- Diagnosis as primary requires that:1) lymphoma involves prostate with no or minimal involvement of periprostatic tissue; 2) symptoms are attributable to enlarged prostate; and 3) no involvement of hematopoietic system (peripheral blood, lymph nodes, liver or spleen) within 1 month of diagnosis.
- Incidental lymphoma may be seen in prostate with or without carcinoma.
- Symptomatic patients present mainly with obstructive urinary symptoms and occasionally with hematuria.
- Usually in men in their 60's.
- Cystoscopically, may show urethral luminal narrowing and bladder trabeculation indistinguishable from those seen secondary to BPH.
- Majority of incidental and concurrent (with known disease elsewhere) prostatic lymphomas are low-grade B-cell lymphomas.
- Most primary lymphomas are diffuse large B-cell lymphoma (55% of primary and 37% of secondary) and small lymphocytic lymphoma (18% of primary and 27% of secondary).
- Lymphomas tend to be diffuse and involve the fibromuscular stroma.
- In marginal zone lymphoma, lymphoid cells may infiltrate the prostatic acini and form characteristic lymphoepithelial lesions.
- DDX: chronic prostatitis, which mimics low-grade lymphomas.
- Unlike lymphoma, chronic prostatitis is composed of polymorphous cells (mature T and B cells, large activated B cells, plasma cells and histocytes), has infiltrates with pushing borders and often is periglandular in location.
- Immunohistochemistry: CD45, CD20 (for B cells) and CD3 (for T cells) will highlight lymphoid monoclonality (image D).

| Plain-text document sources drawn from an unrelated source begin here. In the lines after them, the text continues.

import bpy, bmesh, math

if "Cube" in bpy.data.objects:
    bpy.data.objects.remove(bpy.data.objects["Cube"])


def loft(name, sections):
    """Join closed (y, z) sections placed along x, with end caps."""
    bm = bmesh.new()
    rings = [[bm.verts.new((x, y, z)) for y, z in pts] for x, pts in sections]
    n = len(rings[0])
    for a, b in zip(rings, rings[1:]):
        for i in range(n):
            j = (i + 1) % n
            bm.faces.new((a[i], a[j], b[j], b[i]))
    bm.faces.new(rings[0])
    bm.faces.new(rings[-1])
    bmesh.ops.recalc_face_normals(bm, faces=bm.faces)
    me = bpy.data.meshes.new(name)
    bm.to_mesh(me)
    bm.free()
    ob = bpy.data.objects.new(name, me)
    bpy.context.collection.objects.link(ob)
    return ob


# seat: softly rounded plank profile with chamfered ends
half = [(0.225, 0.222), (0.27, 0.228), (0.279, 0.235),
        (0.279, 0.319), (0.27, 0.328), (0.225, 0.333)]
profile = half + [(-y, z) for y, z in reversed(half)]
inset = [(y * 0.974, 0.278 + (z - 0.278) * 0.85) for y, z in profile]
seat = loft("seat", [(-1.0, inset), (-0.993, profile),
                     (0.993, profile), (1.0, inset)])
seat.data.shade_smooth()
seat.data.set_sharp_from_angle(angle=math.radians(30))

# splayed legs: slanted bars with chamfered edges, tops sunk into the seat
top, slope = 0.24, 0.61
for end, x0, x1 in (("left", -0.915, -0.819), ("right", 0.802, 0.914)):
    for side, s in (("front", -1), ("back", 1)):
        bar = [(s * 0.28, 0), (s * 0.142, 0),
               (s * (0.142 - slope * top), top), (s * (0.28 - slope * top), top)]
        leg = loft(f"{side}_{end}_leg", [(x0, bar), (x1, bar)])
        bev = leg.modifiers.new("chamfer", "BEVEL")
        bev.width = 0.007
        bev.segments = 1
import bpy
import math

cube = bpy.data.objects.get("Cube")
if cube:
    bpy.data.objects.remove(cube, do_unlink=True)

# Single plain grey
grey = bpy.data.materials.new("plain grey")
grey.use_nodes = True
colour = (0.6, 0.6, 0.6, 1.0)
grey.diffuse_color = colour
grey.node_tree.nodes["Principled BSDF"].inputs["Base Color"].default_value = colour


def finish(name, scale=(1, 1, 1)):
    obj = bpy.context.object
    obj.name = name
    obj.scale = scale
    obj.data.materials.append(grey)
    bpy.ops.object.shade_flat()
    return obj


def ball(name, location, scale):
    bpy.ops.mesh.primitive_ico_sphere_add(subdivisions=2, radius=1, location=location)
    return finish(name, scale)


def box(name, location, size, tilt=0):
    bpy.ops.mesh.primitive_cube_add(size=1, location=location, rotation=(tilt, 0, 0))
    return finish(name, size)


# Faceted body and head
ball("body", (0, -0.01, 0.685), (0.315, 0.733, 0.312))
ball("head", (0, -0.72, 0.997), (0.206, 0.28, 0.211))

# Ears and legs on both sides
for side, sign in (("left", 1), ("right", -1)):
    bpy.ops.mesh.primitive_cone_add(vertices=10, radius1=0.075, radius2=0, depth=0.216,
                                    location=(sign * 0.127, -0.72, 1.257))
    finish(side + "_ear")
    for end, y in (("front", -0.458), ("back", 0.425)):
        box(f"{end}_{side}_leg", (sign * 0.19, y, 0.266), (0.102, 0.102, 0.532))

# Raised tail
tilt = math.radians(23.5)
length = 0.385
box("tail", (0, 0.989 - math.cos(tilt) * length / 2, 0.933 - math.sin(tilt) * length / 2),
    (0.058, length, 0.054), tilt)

- Reported lymphoma specific 1 and 5 years survivals were 64% and 33%, respectively.